More than a decade has passed, the first confirmed heartbeat of a supermassive black hole is still going on. And with time, it has become stronger according to the British and Chinese astronomers.
In 2007, the Quasi-Periodic Oscillations (QPO) was first detected at the centre of a galaxy called RE J1034+396. This galaxy is 600 million light-years from the Earth. Till 2011, when Sun blocked the signals, the signals were observed every hour, also spotted in snapshots.
In 2018, the European Space Agency’s XMM Newton X-ray satellite detected the signals again. The scientists were surprised to observe the same heartbeat pattern repeatedly.
Researchers from the Chinese Academy of Sciences and Durham University wrote in monthly notices of the Royal Astronomical Society that recently, after so many years due to Sun blockage, they spotted the repeated beats after the signal.
The lead author, Chichuan Jin says, “This heartbeat is amazing. It proves that such signals arising from a supermassive black hole can be very strong and persistent.”
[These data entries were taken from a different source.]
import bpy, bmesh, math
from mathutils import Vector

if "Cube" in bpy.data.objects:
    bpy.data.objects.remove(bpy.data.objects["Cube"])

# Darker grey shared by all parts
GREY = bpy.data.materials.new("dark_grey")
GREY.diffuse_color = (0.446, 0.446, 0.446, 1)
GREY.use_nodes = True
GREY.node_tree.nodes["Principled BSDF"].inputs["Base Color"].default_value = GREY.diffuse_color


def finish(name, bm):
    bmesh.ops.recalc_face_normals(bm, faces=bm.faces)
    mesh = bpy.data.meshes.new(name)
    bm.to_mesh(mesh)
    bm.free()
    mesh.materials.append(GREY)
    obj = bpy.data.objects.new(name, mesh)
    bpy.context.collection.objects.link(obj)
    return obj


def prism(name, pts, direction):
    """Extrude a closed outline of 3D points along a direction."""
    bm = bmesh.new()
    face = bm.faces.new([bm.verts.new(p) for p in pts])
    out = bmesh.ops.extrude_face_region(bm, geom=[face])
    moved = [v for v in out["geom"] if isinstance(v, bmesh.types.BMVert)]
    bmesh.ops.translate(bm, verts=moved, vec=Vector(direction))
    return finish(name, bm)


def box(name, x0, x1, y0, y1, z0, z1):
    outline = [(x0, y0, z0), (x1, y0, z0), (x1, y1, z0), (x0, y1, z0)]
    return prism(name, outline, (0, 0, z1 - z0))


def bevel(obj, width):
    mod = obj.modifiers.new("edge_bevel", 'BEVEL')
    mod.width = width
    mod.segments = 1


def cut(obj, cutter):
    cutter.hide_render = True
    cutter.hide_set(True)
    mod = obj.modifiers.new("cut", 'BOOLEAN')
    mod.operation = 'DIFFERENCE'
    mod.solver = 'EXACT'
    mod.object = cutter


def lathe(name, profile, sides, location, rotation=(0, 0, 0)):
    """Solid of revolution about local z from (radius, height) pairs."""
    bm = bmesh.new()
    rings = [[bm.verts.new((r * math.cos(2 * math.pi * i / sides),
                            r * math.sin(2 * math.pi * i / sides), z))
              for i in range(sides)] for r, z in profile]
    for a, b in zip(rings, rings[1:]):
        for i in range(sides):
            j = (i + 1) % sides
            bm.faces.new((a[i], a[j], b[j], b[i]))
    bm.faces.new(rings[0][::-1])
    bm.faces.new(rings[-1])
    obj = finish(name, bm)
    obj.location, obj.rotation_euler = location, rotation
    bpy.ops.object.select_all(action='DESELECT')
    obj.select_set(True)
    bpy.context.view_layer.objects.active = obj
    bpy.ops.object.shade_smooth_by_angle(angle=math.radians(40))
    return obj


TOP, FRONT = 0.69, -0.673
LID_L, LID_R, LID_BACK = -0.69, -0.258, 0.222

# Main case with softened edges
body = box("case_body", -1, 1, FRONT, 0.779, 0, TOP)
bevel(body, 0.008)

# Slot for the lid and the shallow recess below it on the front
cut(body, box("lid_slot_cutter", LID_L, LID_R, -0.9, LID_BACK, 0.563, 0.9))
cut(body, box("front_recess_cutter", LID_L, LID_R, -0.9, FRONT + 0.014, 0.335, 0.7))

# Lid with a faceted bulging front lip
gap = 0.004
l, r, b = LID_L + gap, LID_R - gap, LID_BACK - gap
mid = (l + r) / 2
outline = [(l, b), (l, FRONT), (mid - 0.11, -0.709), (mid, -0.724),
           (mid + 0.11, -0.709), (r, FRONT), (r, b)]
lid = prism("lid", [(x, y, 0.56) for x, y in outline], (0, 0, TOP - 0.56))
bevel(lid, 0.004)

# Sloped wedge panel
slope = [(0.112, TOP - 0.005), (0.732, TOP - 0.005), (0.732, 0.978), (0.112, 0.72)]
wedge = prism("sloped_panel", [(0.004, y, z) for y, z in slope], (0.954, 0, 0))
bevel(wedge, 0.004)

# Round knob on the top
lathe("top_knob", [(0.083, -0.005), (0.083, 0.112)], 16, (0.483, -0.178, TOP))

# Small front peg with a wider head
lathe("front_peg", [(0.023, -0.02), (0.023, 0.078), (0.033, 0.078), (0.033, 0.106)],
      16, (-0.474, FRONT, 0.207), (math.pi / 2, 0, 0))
Durham’s Chris Done says, “The main idea for how this heartbeat is formed is that the inner parts of the accretion disc are expanding and contracting.”
He adds, “The only other system we know which seems to do the same thing is a 100,000 times smaller stellar-mass black hole in our Milky Way, fed by a binary companion star, with correspondingly smaller luminosities and timescales. This shows us that simple scaling with black hole mass work even for the rarest types of behaviour.”
An enormous amount of energy releases as the matter falls on to a supermassive black hole as it feeds from the accretion disc of the material surrounding. This energy is released from a tiny region of space. But this is different from the rarely observed repeated pattern like a heartbeat.
Image shows a supermassive black hole and the heartbeat observed in 2009 and 2018.